Now, without being pernickety, I think this timber lintel, buried deep in the front elevation of the Georgian Rose Cottage and revealed when the first floor plaster was removed, was just about on it’s last legs…. hard to imagine that this was actually supporting a brick wall. Or rather was supporting it, but was likely to collapse at any moment. Timber doesn’t just rot on its own, just because it feels like it, there has to be moisture present. Years, probably decades, of rainwater pouring down poor Rose Cottage’s front wall from faulty gutters, saturating the brickwork, coupled with no central heating and zero property maintenance has resulted in an timber sitting in the wall being completely wet through. And oak beams like the one above have aversion to sitting in wet walls. They silently sulk, then fall apart.
So out it had to come:
With the brickwork above supported on the outside and through into the inner leaf:
Understandably, clients don’t like seeing holes in the front of their homes, especially holes which were not expected to be there, but you cannot leave timber as rotten as that in situ, or eventually it will crumble away to nothing, and then the brickwork above simply collapses. So Han could have been having a lovely soak in the bath with Grazia and the wall may well have just disappeared. It is nice to have a view to the garden from the bathroom, but windows are better than a great gaping wound in the brickwork.

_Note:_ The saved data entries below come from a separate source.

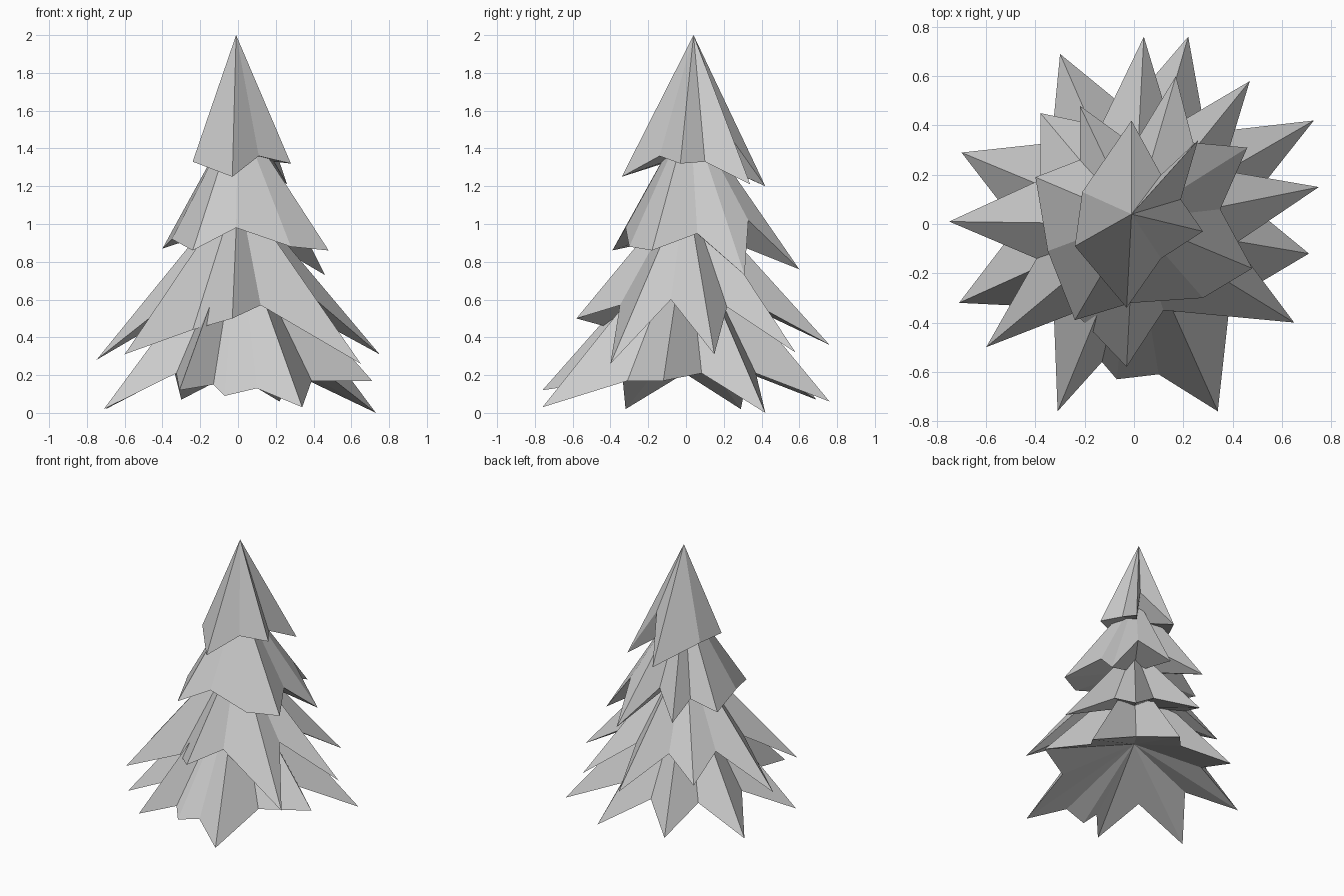
import bpy, bmesh, math
from mathutils import Vector


def with_valleys(tips, radius, height, hems):
    """Insert a notch between neighbouring branch tips (or a given hem)."""
    ring = []
    for i, tip in enumerate(tips):
        nxt = tips[(i + 1) % len(tips)]
        ring.append(tip)
        if i in hems:
            ring += hems[i]
            continue
        d = Vector(tip[:2]).normalized() + Vector(nxt[:2]).normalized()
        d.normalize()
        ring.append((d.x * radius, d.y * radius, height))
    return ring


def tier(name, apex, ring, hollow):
    """Faceted skirt: fan up to the apex, hollow fan underneath."""
    bm = bmesh.new()
    top, under = bm.verts.new(apex), bm.verts.new(hollow)
    rim = [bm.verts.new(p) for p in ring]
    for a, b in zip(rim, rim[1:] + rim[:1]):
        bm.faces.new((a, b, top))
        bm.faces.new((b, a, under))
    mesh = bpy.data.meshes.new(name)
    bm.to_mesh(mesh)
    bm.free()
    bpy.context.collection.objects.link(bpy.data.objects.new(name, mesh))


# Crown
tier("crown", (-0.01, 0.04, 2.0), [
    (0.11, -0.14, 1.36), (0.28, -0.03, 1.32), (0.19, 0.10, 1.33),
    (0.26, 0.34, 1.21), (0.11, 0.20, 1.51), (-0.01, 0.42, 1.20),
    (-0.21, 0.13, 1.33), (-0.24, -0.09, 1.33), (-0.03, -0.34, 1.25)],
    (0, 0.03, 1.38))

# Upper branches
tier("upper_branches", (0, 0.02, 1.6), [
    (0.48, -0.18, 0.86), (0.35, 0.06, 0.95), (0.46, 0.31, 0.73),
    (0.24, 0.33, 1.02), (0.17, 0.60, 0.76), (0.0, 0.32, 1.0),
    (-0.22, 0.48, 0.85), (-0.22, 0.26, 0.95), (-0.40, 0.19, 0.87),
    (-0.35, -0.11, 0.92), (-0.24, -0.39, 0.86), (-0.01, -0.32, 0.98),
    (0.28, -0.30, 0.88)], (0, 0, 1.0))

# Middle branches
tier("middle_branches", (0, 0, 1.2), with_valleys([
    (0.75, 0.15, 0.31), (0.47, 0.58, 0.32), (0.04, 0.76, 0.36),
    (-0.38, 0.45, 0.40), (-0.75, 0.01, 0.28), (-0.60, -0.50, 0.31),
    (-0.03, -0.58, 0.50), (0.65, -0.40, 0.26)], 0.42, 0.56,
    {5: [(-0.24, -0.36, 0.44)], 6: [(0.12, -0.35, 0.57)],
     7: [(0.41, -0.08, 0.60)]}), (0, 0, 0.72))

# Lower branches, with a blunt hem at the front
tier("lower_branches", (0, 0, 0.98), with_valleys([
    (0.73, 0.42, 0.0), (0.22, 0.76, 0.06), (-0.30, 0.69, 0.07),
    (-0.70, 0.29, 0.02), (-0.71, -0.32, 0.02), (-0.31, -0.76, 0.12),
    (0.34, -0.76, 0.03), (0.71, -0.12, 0.17)], 0.47, 0.21,
    {5: [(-0.13, -0.56, 0.15), (-0.07, -0.63, 0.09), (0.10, -0.61, 0.13)],
     6: [(0.39, -0.31, 0.17)]}), (0, 0, 0.42))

We are on with it though, the rotten beam is gone, and the guys are busy bricking up the hole with reclaimed bricks so it will be safe, secure and good as new. It’s very odd, all these funny timber lintels everywhere, makes me think the cottage was once a barn or store and has been converted to a house at some stage in the past, will have to get Hannah to investigate the deeds. Next job, getting those gutters fixed!